Yesterday I went to a Feminist conference with some friends of mine. The whole day was organised by a women’s liberty group and was billed as ‘A conference to debate the issues facing women in the era of capitalist crisis and cuts, learn from past battles and revive a class struggle feminist movement. Organised by women members and supporters of the Alliance for Workers’ Liberty.’
Overall, I really enjoyed the day – I took a lot away from it and it left me asking a lot of questions which I think is positive.
- Why are women facing the brunt of government cuts? They are the ones who usually end up taking time out to raise children, care for elderly relatives or work part time and so end up with smaller pensions and are also the ones who are hit hardest by welfare cuts and changes.
- On this issue; why do we not encourage women to work by offering affordable childcare? When a childcare place is more than the average take home salary we are forcing women to make choices they don’t want to have to make; have children and struggle, feel guilty and constantly worry about money or choose not to have children until we can afford it, potentially running the risk of leaving it too late?
- Why aren’t children taught about sex and relationships in schools properly and in a way that isn’t embarrassing or awkward?
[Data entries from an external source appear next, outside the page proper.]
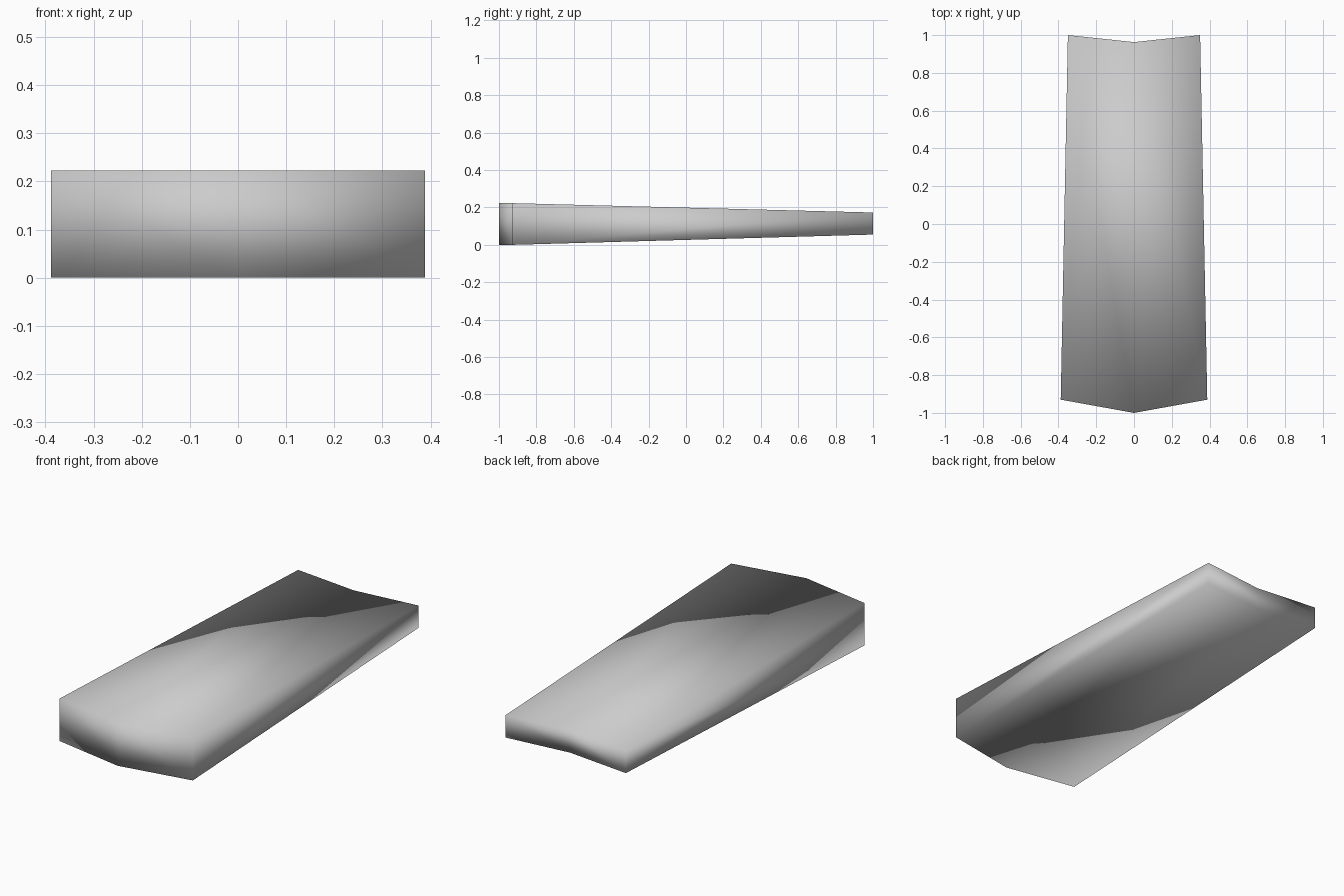
import bpy
import bmesh

cube = bpy.data.objects.get("Cube")
if cube:
    bpy.data.objects.remove(cube, do_unlink=True)

grey = bpy.data.materials.new("light grey")
grey.use_nodes = True
colour = (0.6, 0.6, 0.6, 1)
grey.diffuse_color = colour
grey.node_tree.nodes["Principled BSDF"].inputs["Base Color"].default_value = colour

# Outline stations across the slab: x and y at the front, x and y at the back
stations = [(-0.388, -0.93, -0.35, 1.0), (0, -1.0, 0, 0.963), (0.388, -0.93, 0.35, 1.0)]
front_z = (0.0, 0.223)
back_z = (0.055, 0.173)

# Each station is a vertical tapered section, ordered around its rim
bm = bmesh.new()
sections = []
for fx, fy, bx, by in stations:
    rim = [(fx, fy, front_z[0]), (bx, by, back_z[0]),
           (bx, by, back_z[1]), (fx, fy, front_z[1])]
    sections.append([bm.verts.new(p) for p in rim])

# Skin between neighbouring sections, then close both sides
for a, b in zip(sections, sections[1:]):
    for i in range(4):
        j = (i + 1) % 4
        bm.faces.new((a[i], a[j], b[j], b[i]))
bm.faces.new(sections[0])
bm.faces.new(sections[-1])
bmesh.ops.recalc_face_normals(bm, faces=bm.faces)
for face in bm.faces:
    face.smooth = True

mesh = bpy.data.meshes.new("tapered_slab")
bm.to_mesh(mesh)
bm.free()
mesh.materials.append(grey)
slab = bpy.data.objects.new("tapered_slab", mesh)
bpy.context.collection.objects.link(slab)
We have the highest teenage pregnancy rate in Europe and yet children are not being taught about safe sex, how to get access to contraception, impartial abortion advice etc. We have an increasingly sexualised media and yet are not teaching children how to deal with the feelings or questions that arise from this.
- Why are women still struggling with sexism in the workplace? What happens when the people in charge of challenging and tackling this sexism are men who either deny or ignore it? Is it worse if women are in charge and tell us to just get on with it?
- Why are women attacking each other all the time? What happened to the sisterhood?
There were some parts I didn’t enjoy. I am not a socialist and so found the anti capitalist lectures a bit draining; almost forceful in their execution. It was interesting to hear from a woman who is part of Occupy London and to hear from women who run charities or trade unions in their areas. I also didn’t think some of the situations were very conducive to change; they felt quite negative and like a place to moan rather than encourage positive action. I also hated the subtle age bashing that went on; some of the older women made a few flippant comments about how ‘young’ we were which made me angry – surely we should be supporting and encouraging each other and not pitting groups against each other within the feminist movement? There was also a bit of teacher bashing going on in relation to the upcoming strike which pissed me off not end. Overall though I really enjoyed the day!